Signup for the $50 million cottonseed program will begin after completion of the 2002-crop ginning season, which occurs around May 1, she said.
“The 2003 program will be conducted in the same manner as previous programs,” said Keith Collins, USDA's chief economist who also participated in the briefing. “We have to wait until the end of the ginning season so that we can determine the losses to producers who were unable to harvest their crops in 2001 and 2002 due to weather.”
USDA will also begin distributing $60 million in disaster related assistance for the sugar beet industry following signup beginning in June, the secretary said.
And signup for the disaster bill's $250 million Livestock Assistance Program that will reimburse producers for grazing losses will begin in July.
The Livestock Compensation Program (LCP) and the Tobacco Payment Program (TOPP) already are in place, with sign-up for TOPP underway and LCP sign-up slated to begin next Tuesday.
USDA also is issuing refunds to eligible producers who were assessed payment reductions last year for haying or grazing on lands enrolled under the Conservation Reserve Program. These refunds will total $16.4 million to producers in 28 states.
“This is one more way to assist affected producers,” Veneman said. “The refunds will go to farmers and ranchers who were hardest hit by last year's drought.”
Veneman also reminded producers of the April 1 deadline to update acreage bases and yields under the Direct and Counter-cyclical Payment Program of the 2002 farm bill.
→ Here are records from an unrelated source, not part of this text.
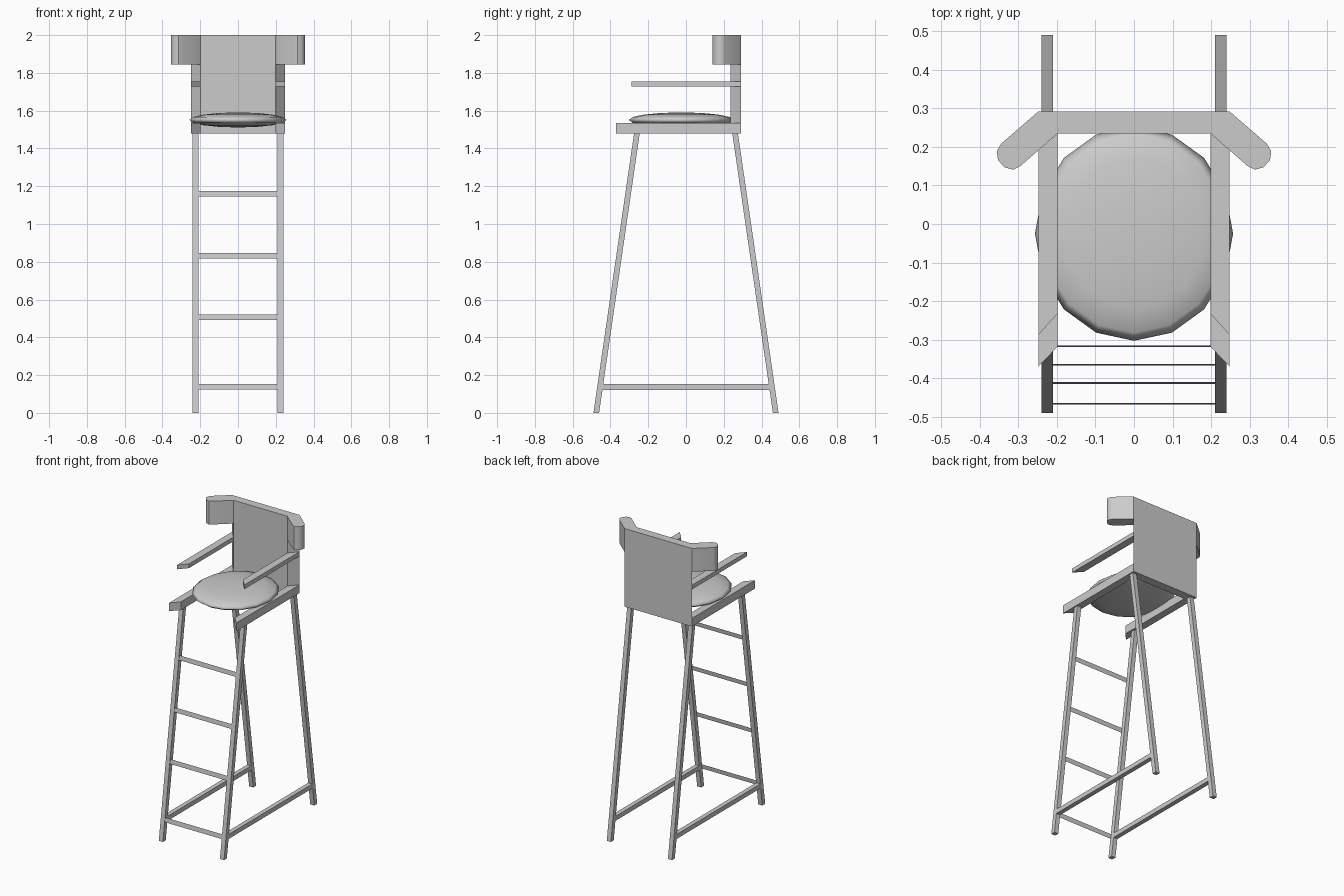
import bpy, bmesh, math

if "Cube" in bpy.data.objects:
    bpy.data.objects.remove(bpy.data.objects["Cube"])


def make(name, bm, smooth=False):
    bmesh.ops.recalc_face_normals(bm, faces=bm.faces)
    me = bpy.data.meshes.new(name)
    bm.to_mesh(me)
    bm.free()
    ob = bpy.data.objects.new(name, me)
    bpy.context.collection.objects.link(ob)
    if smooth:
        bpy.context.view_layer.objects.active = ob
        ob.select_set(True)
        bpy.ops.object.shade_smooth_by_angle(angle=math.radians(40))
        ob.select_set(False)
    return ob


def loft(name, low, high, smooth=False):
    """Closed solid between two matching outlines."""
    bm = bmesh.new()
    a = [bm.verts.new(p) for p in low]
    b = [bm.verts.new(p) for p in high]
    n = len(a)
    bm.faces.new(a)
    bm.faces.new(b)
    for i in range(n):
        j = (i + 1) % n
        bm.faces.new((a[i], a[j], b[j], b[i]))
    return make(name, bm, smooth)


def prism(name, outline, z0, z1, smooth=False):
    return loft(name, [(x, y, z0) for x, y in outline],
                [(x, y, z1) for x, y in outline], smooth)


def rect(x0, x1, y0, y1):
    return [(x0, y0), (x1, y0), (x1, y1), (x0, y1)]


LEG_TOP = 1.48
for s, side in ((1, "right"), (-1, "left")):
    # Splayed legs
    for f, end in ((-1, "front"), (1, "back")):
        low = [(s * x, f * y, 0) for x, y in rect(.21, .24, .46, .49)]
        high = [(s * x, f * y, LEG_TOP) for x, y in rect(.21, .24, .245, .275)]
        loft(f"{end}_leg_{side}", low, high)

    # Side stretchers between the legs
    prism(f"stretcher_{side}", [(s * x, y) for x, y in rect(.21, .24, -.445, .445)], .122, .152)

    # Seat rails and armrests, cut diagonally in front and mitred to the back
    for name, y_in, y_out, z0, z1 in (("seat_rail", -.318, -.37, LEG_TOP, 1.535),
                                      ("armrest", -.232, -.288, 1.727, 1.755)):
        prism(f"{name}_{side}", [(s * .198, y_in), (s * .248, y_out),
                                 (s * .248, .292), (s * .198, .235)], z0, z1)

    # Headrest wings with rounded ends
    wing = [(.198, .235), (.295, .15), (.314, .141), (.336, .147),
            (.353, .166), (.356, .188), (.345, .208), (.248, .292)]
    prism(f"headrest_wing_{side}", [(s * x, y) for x, y in wing], 1.845, 2.0, True)

# Backrest with angled sides
prism("backrest", [(-.198, .235), (.198, .235), (.248, .292), (-.248, .292)], LEG_TOP, 2.0)

# Flat ladder rungs lying along the slope of the front legs
slope = .215 / LEG_TOP
for i, z in enumerate((.138, .506, .832, 1.16)):
    bm = bmesh.new()
    corners = [(-.21, z - .015), (.21, z - .015), (.21, z + .015), (-.21, z + .015)]
    bm.faces.new([bm.verts.new((x, -.486 + slope * h, h)) for x, h in corners])
    make(f"rung_{i + 1}", bm)

# Domed seat cushion
bm = bmesh.new()
bmesh.ops.create_uvsphere(bm, u_segments=16, v_segments=8, radius=1)
for v in bm.verts:
    v.co = (v.co.x * .257, v.co.y * .278 - .025, v.co.z * .04 + 1.551)
cushion = make("seat_cushion", bm)
for p in cushion.data.polygons:
    p.use_smooth = True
As of the press conference on March 28, USDA estimated that about 5 percent of eligible producers still had not visited their county offices to either make the updates or make appointments to do so.
Other important dates include the June 2 closing date to sign completed contracts for the 2002 and 2003 Direct and Counter-cyclical Program.